TASK TO COMPLETE
Down to the last line below, give the listing again exactly.

GIVEN RECORDS
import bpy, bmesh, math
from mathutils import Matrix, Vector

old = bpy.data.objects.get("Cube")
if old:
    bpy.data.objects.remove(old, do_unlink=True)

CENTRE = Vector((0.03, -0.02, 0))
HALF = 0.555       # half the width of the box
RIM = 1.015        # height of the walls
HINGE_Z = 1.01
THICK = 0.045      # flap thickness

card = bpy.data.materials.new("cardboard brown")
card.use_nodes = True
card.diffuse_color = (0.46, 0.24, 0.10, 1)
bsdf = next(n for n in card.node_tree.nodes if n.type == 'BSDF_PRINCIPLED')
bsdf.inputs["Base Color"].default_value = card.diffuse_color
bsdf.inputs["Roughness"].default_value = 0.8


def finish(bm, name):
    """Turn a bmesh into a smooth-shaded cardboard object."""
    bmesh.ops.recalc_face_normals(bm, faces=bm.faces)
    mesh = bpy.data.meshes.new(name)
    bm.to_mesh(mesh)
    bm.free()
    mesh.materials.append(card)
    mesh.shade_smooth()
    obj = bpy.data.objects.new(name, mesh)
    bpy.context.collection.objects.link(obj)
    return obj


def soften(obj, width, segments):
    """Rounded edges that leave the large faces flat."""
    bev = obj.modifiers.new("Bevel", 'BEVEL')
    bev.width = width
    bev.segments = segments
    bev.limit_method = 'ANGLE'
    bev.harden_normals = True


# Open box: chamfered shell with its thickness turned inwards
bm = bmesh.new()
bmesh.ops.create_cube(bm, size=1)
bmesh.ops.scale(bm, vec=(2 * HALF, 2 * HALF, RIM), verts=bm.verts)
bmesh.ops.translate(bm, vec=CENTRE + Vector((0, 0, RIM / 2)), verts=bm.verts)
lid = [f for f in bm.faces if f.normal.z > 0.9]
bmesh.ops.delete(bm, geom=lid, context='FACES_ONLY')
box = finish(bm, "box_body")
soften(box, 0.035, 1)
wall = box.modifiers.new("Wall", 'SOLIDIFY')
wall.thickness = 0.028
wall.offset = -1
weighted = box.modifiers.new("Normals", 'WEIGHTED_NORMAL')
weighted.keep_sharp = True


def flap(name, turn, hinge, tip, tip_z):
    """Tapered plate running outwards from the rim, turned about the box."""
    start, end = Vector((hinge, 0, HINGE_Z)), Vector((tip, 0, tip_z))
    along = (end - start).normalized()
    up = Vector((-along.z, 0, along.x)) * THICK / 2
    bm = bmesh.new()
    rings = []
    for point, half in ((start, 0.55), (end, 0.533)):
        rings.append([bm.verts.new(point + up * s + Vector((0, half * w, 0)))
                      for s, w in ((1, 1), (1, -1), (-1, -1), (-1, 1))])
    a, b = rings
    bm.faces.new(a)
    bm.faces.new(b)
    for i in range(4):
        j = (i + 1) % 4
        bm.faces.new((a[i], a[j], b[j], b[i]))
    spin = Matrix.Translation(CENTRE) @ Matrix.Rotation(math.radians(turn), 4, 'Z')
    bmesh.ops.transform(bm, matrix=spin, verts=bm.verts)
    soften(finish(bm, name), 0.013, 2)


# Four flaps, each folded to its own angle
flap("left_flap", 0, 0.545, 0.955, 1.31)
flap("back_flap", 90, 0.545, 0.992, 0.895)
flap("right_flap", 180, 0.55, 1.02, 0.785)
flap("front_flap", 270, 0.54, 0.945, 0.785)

RESPONSE
import bpy, bmesh, math
from mathutils import Matrix, Vector

old = bpy.data.objects.get("Cube")
if old:
    bpy.data.objects.remove(old, do_unlink=True)

CENTRE = Vector((0.03, -0.02, 0))
HALF = 0.555       # half the width of the box
RIM = 1.015        # height of the walls
HINGE_Z = 1.01
THICK = 0.045      # flap thickness

card = bpy.data.materials.new("cardboard brown")
card.use_nodes = True
card.diffuse_color = (0.46, 0.24, 0.10, 1)
bsdf = next(n for n in card.node_tree.nodes if n.type == 'BSDF_PRINCIPLED')
bsdf.inputs["Base Color"].default_value = card.diffuse_color
bsdf.inputs["Roughness"].default_value = 0.8


def finish(bm, name):
    """Turn a bmesh into a smooth-shaded cardboard object."""
    bmesh.ops.recalc_face_normals(bm, faces=bm.faces)
    mesh = bpy.data.meshes.new(name)
    bm.to_mesh(mesh)
    bm.free()
    mesh.materials.append(card)
    mesh.shade_smooth()
    obj = bpy.data.objects.new(name, mesh)
    bpy.context.collection.objects.link(obj)
    return obj


def soften(obj, width, segments):
    """Rounded edges that leave the large faces flat."""
    bev = obj.modifiers.new("Bevel", 'BEVEL')
    bev.width = width
    bev.segments = segments
    bev.limit_method = 'ANGLE'
    bev.harden_normals = True


# Open box: chamfered shell with its thickness turned inwards
bm = bmesh.new()
bmesh.ops.create_cube(bm, size=1)
bmesh.ops.scale(bm, vec=(2 * HALF, 2 * HALF, RIM), verts=bm.verts)
bmesh.ops.translate(bm, vec=CENTRE + Vector((0, 0, RIM / 2)), verts=bm.verts)
lid = [f for f in bm.faces if f.normal.z > 0.9]
bmesh.ops.delete(bm, geom=lid, context='FACES_ONLY')
box = finish(bm, "box_body")
soften(box, 0.035, 1)
wall = box.modifiers.new("Wall", 'SOLIDIFY')
wall.thickness = 0.028
wall.offset = -1
weighted = box.modifiers.new("Normals", 'WEIGHTED_NORMAL')
weighted.keep_sharp = True


def flap(name, turn, hinge, tip, tip_z):
    """Tapered plate running outwards from the rim, turned about the box."""
    start, end = Vector((hinge, 0, HINGE_Z)), Vector((tip, 0, tip_z))
    along = (end - start).normalized()
    up = Vector((-along.z, 0, along.x)) * THICK / 2
    bm = bmesh.new()
    rings = []
    for point, half in ((start, 0.55), (end, 0.533)):
        rings.append([bm.verts.new(point + up * s + Vector((0, half * w, 0)))
                      for s, w in ((1, 1), (1, -1), (-1, -1), (-1, 1))])
    a, b = rings
    bm.faces.new(a)
    bm.faces.new(b)
    for i in range(4):
        j = (i + 1) % 4
        bm.faces.new((a[i], a[j], b[j], b[i]))
    spin = Matrix.Translation(CENTRE) @ Matrix.Rotation(math.radians(turn), 4, 'Z')
    bmesh.ops.transform(bm, matrix=spin, verts=bm.verts)
    soften(finish(bm, name), 0.013, 2)


# Four flaps, each folded to its own angle
flap("left_flap", 0, 0.545, 0.955, 1.31)
flap("back_flap", 90, 0.545, 0.992, 0.895)
flap("right_flap", 180, 0.55, 1.02, 0.785)
flap("front_flap", 270, 0.54, 0.945, 0.785)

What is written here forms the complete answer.